* **What you will do**:
Comb through the entries for "wall" and pull out each line that holds it.
:: Material shown
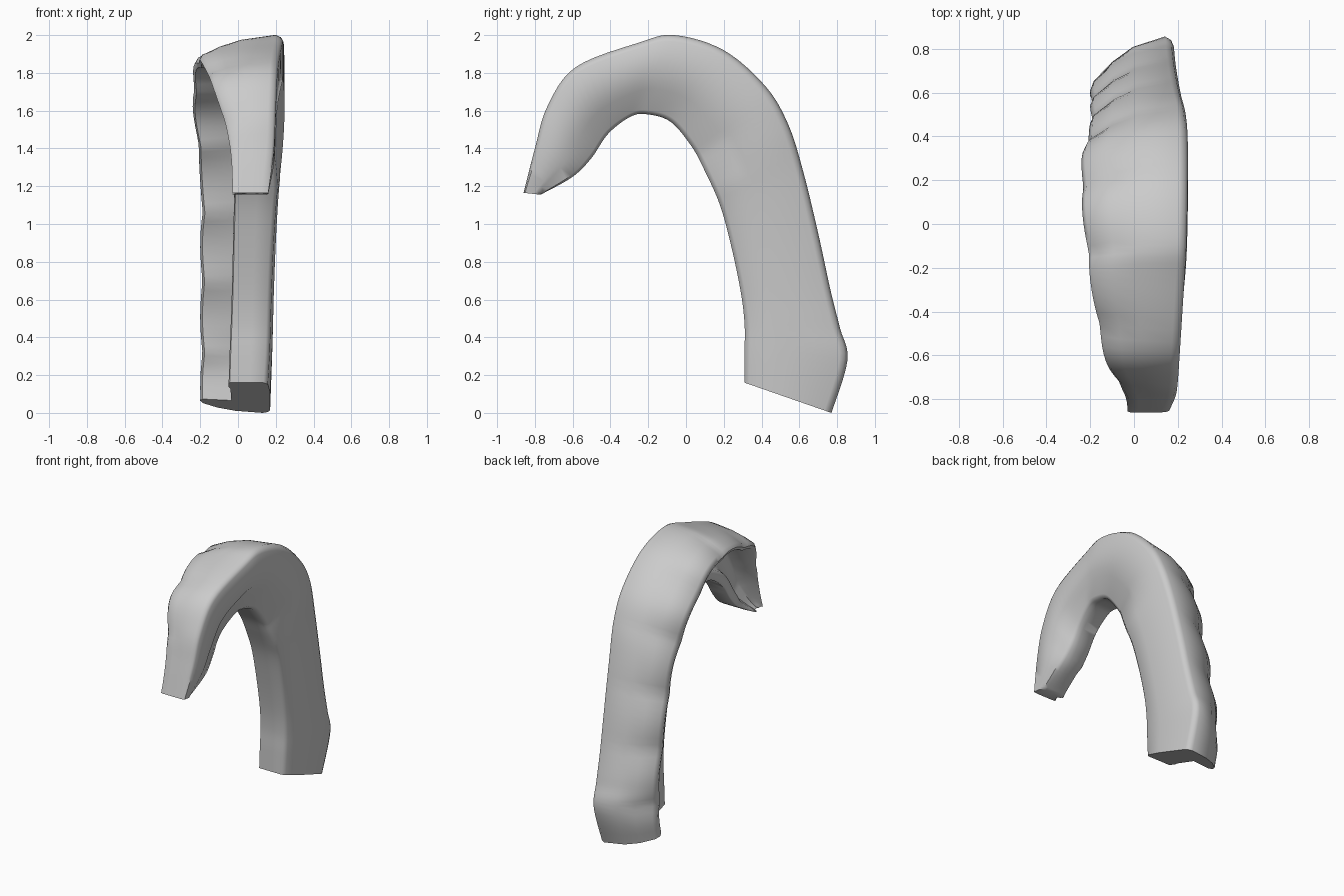
import bpy, bmesh, math

if "Cube" in bpy.data.objects:
    bpy.data.objects.remove(bpy.data.objects["Cube"])

# Stations from the short tip to the long end:
# outer y, outer z, inner y, inner z, plate x, rim x, inward lean of outer wall
STATIONS = [
    (-.86, 1.165, -.77, 1.155, .16, -.03, .00),
    (-.80, 1.40, -.60, 1.25, .19, -.04, .04),
    (-.735, 1.62, -.50, 1.35, .20, -.09, .08),
    (-.585, 1.83, -.41, 1.48, .21, -.15, .15),
    (-.25, 1.96, -.29, 1.57, .23, -.20, .22),
    (-.06, 2.00, -.20, 1.58, .24, -.22, .28),
    (.20, 1.92, -.08, 1.54, .245, -.24, .30),
    (.42, 1.73, .03, 1.41, .245, -.24, .32),
    (.54, 1.53, .10, 1.28, .235, -.22, .33),
    (.62, 1.28, .18, 1.10, .215, -.20, .34),
    (.70, .95, .24, .88, .20, -.20, .35),
    (.765, .65, .29, .64, .19, -.20, .36),
    (.815, .45, .31, .47, .185, -.20, .38),
    (.855, .28, .31, .32, .18, -.20, .40),
    (.77, .00, .31, .16, .17, -.20, .35),
]
STEPS = 6


def spline(rows, u):
    """Smooth interpolation through the stations."""
    i = min(int(u), len(rows) - 2)
    f = u - i
    a, b = rows[max(i - 1, 0)], rows[i]
    c, d = rows[i + 1], rows[min(i + 2, len(rows) - 1)]
    return [.5 * (2 * q + (r - p) * f + (2 * p - 5 * q + 4 * r - s) * f * f
                  + (3 * q - p - 3 * r + s) * f ** 3)
            for p, q, r, s in zip(a, b, c, d)]


def section(row, u, arc):
    """Channel outline as (fraction from inner to outer edge, x)."""
    oy, oz, iy, iz, xp, xo, lean = row
    last = len(STATIONS) - 1
    fade = min(1, u / 2, (last - u) / .7)
    lump = fade * abs(math.sin(math.pi * arc / .42))     # scalloped outer wall
    lean += .04 * fade - .07 * lump
    xo += .012 * (fade - lump)
    low = max(0, min(1, u, (last - u) / 6))
    xi = max(-.05, xo) + .035 * low                       # inner wall rim
    deep = min(1, .25 + u / 1.5)
    floor = xi + (.075 - xi) * deep                       # channel floor
    step = .04 * max(0, min(1, u / 2.5, (8.6 - u) / 1.2))  # lowered inner band
    mid = (xp + xo) / 2
    top = 1 - lean - .11                                  # inside of outer rim
    ring = [(0, xi + .006), (0, (xi + xp) / 2), (0, xp - .035 - step),
            (.05, xp - .012 - step), (.32, xp - step * .8), (.42, xp),
            (.92, xp), (.97, xp - .012), (1, xp - .04),
            (1 - lean * .20, mid), (1 - lean * .50, (mid + xo) / 2),
            (1 - lean * .92, xo + .015), (1 - lean - .05, xo),
            (top, xo + .012),
            (top + (.62 - top) * .6, xo + (floor - xo) * .6), (.63, floor - .01),
            (.59, floor), (.32, floor), (.26, floor - .02),
            (.20, xi + .01), (.14, xi), (.02, xi)]
    return [(x, iy + (oy - iy) * t, iz + (oz - iz) * t) for t, x in ring]


# Curved channel, lofted from section to section and capped
bm = bmesh.new()
loops, arc, prev = [], 0, None
count = (len(STATIONS) - 1) * STEPS
for k in range(count + 1):
    u = k / STEPS
    row = spline(STATIONS, u)
    if prev:
        arc += math.dist(prev[:2], row[:2])
    prev = row
    loops.append([bm.verts.new(p) for p in section(row, u, arc)])
for a, b in zip(loops, loops[1:]):
    n = len(a)
    for j in range(n):
        bm.faces.new((a[j], a[(j + 1) % n], b[(j + 1) % n], b[j]))
caps = [bm.faces.new(loops[0]), bm.faces.new(loops[-1])]
bmesh.ops.triangulate(bm, faces=caps)
bmesh.ops.recalc_face_normals(bm, faces=bm.faces)
mesh = bpy.data.meshes.new("curved_channel")
bm.to_mesh(mesh)
bm.free()
channel = bpy.data.objects.new("curved_channel", mesh)
bpy.context.collection.objects.link(channel)

# Single plain grey
grey = bpy.data.materials.new("light grey")
grey.diffuse_color = (.6, .6, .6, 1)
grey.use_nodes = True
grey.node_tree.nodes["Principled BSDF"].inputs["Base Color"].default_value = grey.diffuse_color
mesh.materials.append(grey)

bpy.context.view_layer.objects.active = channel
channel.select_set(True)
bpy.ops.object.shade_smooth_by_angle(angle=math.radians(50))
::::
* **Result for this exercise**:
# outer y, outer z, inner y, inner z, plate x, rim x, inward lean of outer wall
    lump = fade * abs(math.sin(math.pi * arc / .42))     # scalloped outer wall
    xi = max(-.05, xo) + .035 * low                       # inner wall rim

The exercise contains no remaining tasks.